This week Fred Sanger died at the age of 95. His name is probably unfamiliar to most, but he is considered one of the greatest chemists of our age. He is the only person to have won two Nobel prizes for chemistry (only three others have won two Nobel prizes – Marie Curie, Linus Pauling and John Bardeen).
Sanger’s lack of fame is in no small part due to his humble nature and modesty. His sole autobiographical article, written five years after his retirement, starts with the self-deprecating comment: “I was not academically brilliant”. But there is no false modesty here, the article makes no mention of the numerous prizes and honours bestowed on him. These included a knighthood which he turned down, not for any moral objection to the honours system, but because he did not like the idea of being addressed as “Sir”.
Sanger spent his career studying the three fundamental polymers of life – proteins, RNA and DNA. Each of these chemicals play critical roles in biology and each of them are made from long sequences of building blocks. It had long been known that DNA and RNA were made up of strings of just four bases, while proteins are more complicated, consisting of strings of 20 building blocks called amino acids. However, just knowing this is like understanding that sentences are made of letters but having no idea what order the letters come in. Sanger strove to decipher the order of DNA and RNA’s bases and protein’s amino acids.
Other great (and many familiar) names such as Francis Crick, James Watson, Rosalind Franklin and Max Perutz worked on the 3D structures of these molecules. But Sanger’s work was more fundamental and arguably more useful – he laid the bedrock on which some of the greatest achievements of 21st century science such as the Human Genome Project and all that has followed were built.
Sanger started his research career in 1943 on proteins. His Quaker upbringing led him to be a conscientious objector, so he was excused from fighting in World War II. He chose to work on insulin, partly because of its medical importance, but also for the practical reason that he could buy it at the local drugstore. It took him 12 years of work in a laboratory to come up with a solution.
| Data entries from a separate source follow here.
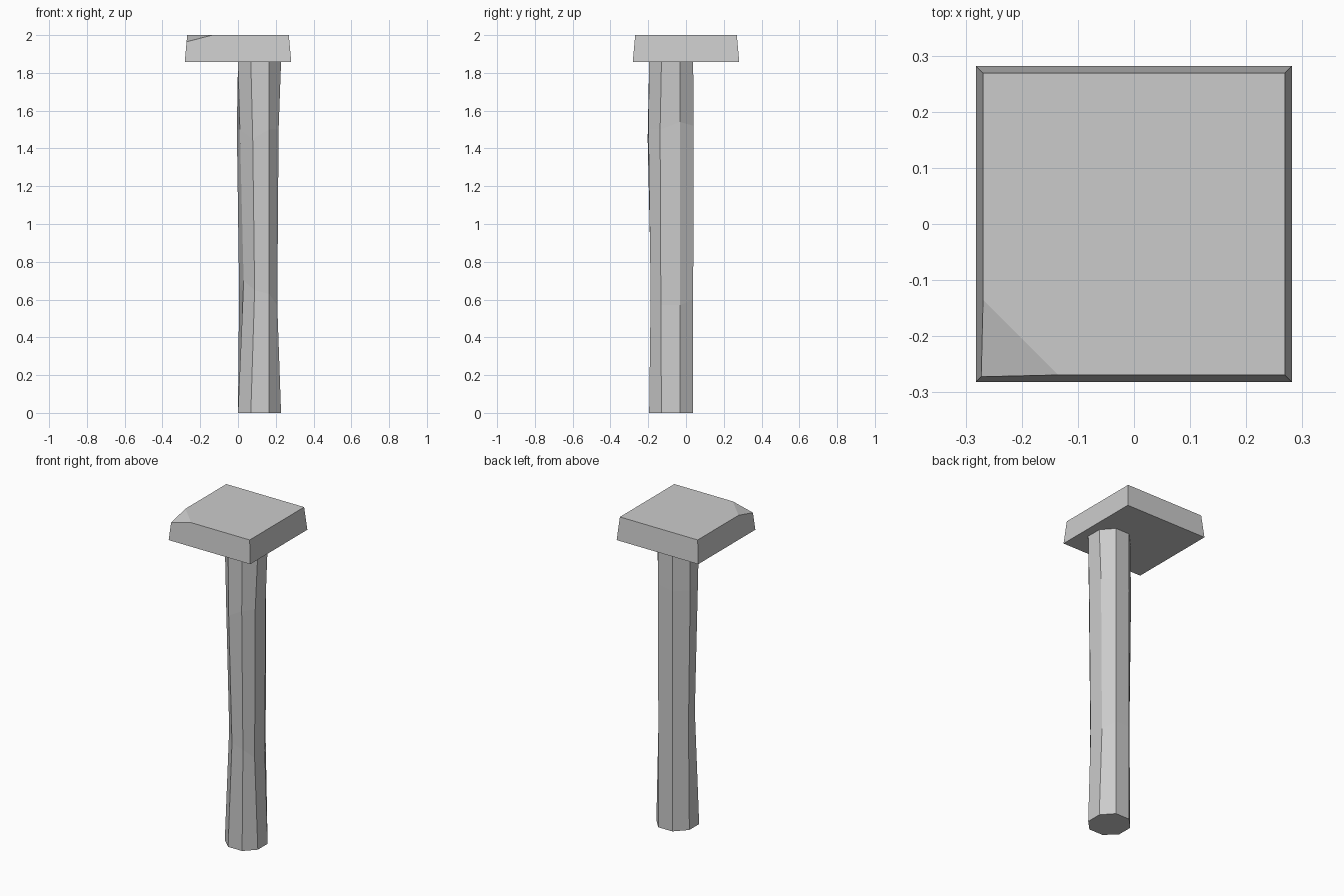
import bpy, bmesh
from mathutils import Vector

if "Cube" in bpy.data.objects:
    bpy.data.objects.remove(bpy.data.objects["Cube"])


def finish(name, bm):
    bmesh.ops.recalc_face_normals(bm, faces=bm.faces[:])
    mesh = bpy.data.meshes.new(name)
    bm.to_mesh(mesh)
    bm.free()
    obj = bpy.data.objects.new(name, mesh)
    bpy.context.collection.objects.link(obj)
    return obj


def loft(rings):
    bm = bmesh.new()
    loops = [[bm.verts.new(p) for p in ring] for ring in rings]
    n = len(rings[0])
    for a, b in zip(loops, loops[1:]):
        for i in range(n):
            j = (i + 1) % n
            bm.faces.new((a[i], a[j], b[j], b[i]))
    bm.faces.new(loops[0][::-1])
    bm.faces.new(loops[-1])
    return bm


# Eight-sided post, unevenly hewn between its ends
SLAB_Z = 1.857
octagon = [(0.228, -0.033), (0.165, 0.038), (0.068, 0.038), (0.0, -0.033),
           (0.0, -0.13), (0.068, -0.195), (0.165, -0.195), (0.228, -0.13)]
# x shift, y shift and height of each corner on the two middle rings
lower = [(-0.02, 0, 0.57), (0, 0, 0.6), (0, 0, 0.6), (0.006, 0, 0.65),
         (0.03, 0, 0.7), (0.02, 0.01, 0.65), (0, 0.008, 0.63), (-0.02, -0.003, 0.57)]
upper = [(-0.013, 0, 1.54), (0, 0.002, 1.52), (0, 0, 1.5), (-0.006, 0, 1.5),
         (0.01, -0.002, 1.5), (0.01, -0.008, 1.45), (0, -0.004, 1.5), (-0.013, -0.007, 1.5)]


def shifted(moves):
    return [(x + dx, y + dy, z) for (x, y), (dx, dy, z) in zip(octagon, moves)]


finish("post", loft([[(x, y, 0) for x, y in octagon], shifted(lower),
                     shifted(upper), [(x, y, SLAB_Z) for x, y in octagon]]))


# Tapered square slab on top
def square(h, z):
    return [(-h, -h, z), (h, -h, z), (h, h, z), (-h, h, z)]


slab = loft([square(0.282, SLAB_Z), square(0.269, 2.0)])

# Chipped front left corner of the slab
a, b, c = (Vector(p) for p in
           ((-0.269, -0.135, 2.0), (-0.135, -0.269, 2.0), (-0.272, -0.272, 1.965)))
normal = (b - a).cross(c - a)
if normal.z < 0:
    normal.negate()
cut = bmesh.ops.bisect_plane(slab, geom=slab.verts[:] + slab.edges[:] + slab.faces[:],
                             plane_co=a, plane_no=normal, clear_outer=True)
bmesh.ops.contextual_create(
    slab, geom=[e for e in cut["geom_cut"] if isinstance(e, bmesh.types.BMEdge)])
finish("top_slab", slab)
This dogged persistence and daily lab work characterised his scientific career:
Of the three main activities involved in scientific research, thinking, talking and doing, I much prefer the last and am probably best at it. I am all right at the thinking, but not much good at the talking.
After this success Sanger entered a period that he described as “lean years with no major success”. He had some sage advice on how to deal with these periods that affect many careers, not just scientific ones:
I think these periods occur in most people’s research careers and can be depressing and sometimes lead to disillusion. I have found the best antidote is to keep looking ahead. When an experiment is a complete failure it is best not to spend too much time worrying about it but rather get on with planning and becoming involved in the next one. This is always exciting and you soon forget your troubles
This quote speaks volumes about his values as during this “lean” and “depressing” period Sanger was awarded, for his work on insulin, one of his Nobel Prizes.
This period came to end when Sanger began work on sequencing RNA and DNA. In 1971, state-of-the-art science had managed to determine the sequence of a stretch of DNA just 12 bases long (not much use considering the human genome consists of 3 billion bases). By 1978 Sanger had extended the record to 5,386 bases and then to 48,502 bases by 1982. These advances demonstrated that it was now possible to sequence vast stretches of DNA. It was for this work that he was awarded his second Nobel Prize, in 1988. But, probably of more value to Sanger was the knowledge that the DNA sequencing he developed made the global Human Genome project (instigated in 1990 and involving thousands of scientists) possible.
As far as Sanger was concerned, his DNA sequencing method was the climax of his career – and so at the age of 65, at the top of his game, he retired and gave up research. Retiring at 65 may not seem odd, but its is rare for a top scientist where a lifetime spent single-mindedly pursuing knowledge is a hard thing to give up.
Sanger was different. He felt the need for a lifestyle change and heeded the call of his rose bushes. He also wanted to make space for younger scientists, many of whom, through his nurturing, went on to win their own Nobel Prizes. So for the next 30 years he focused on his gardens in Cambridge, never once revelling in the glory that was so rightfully his.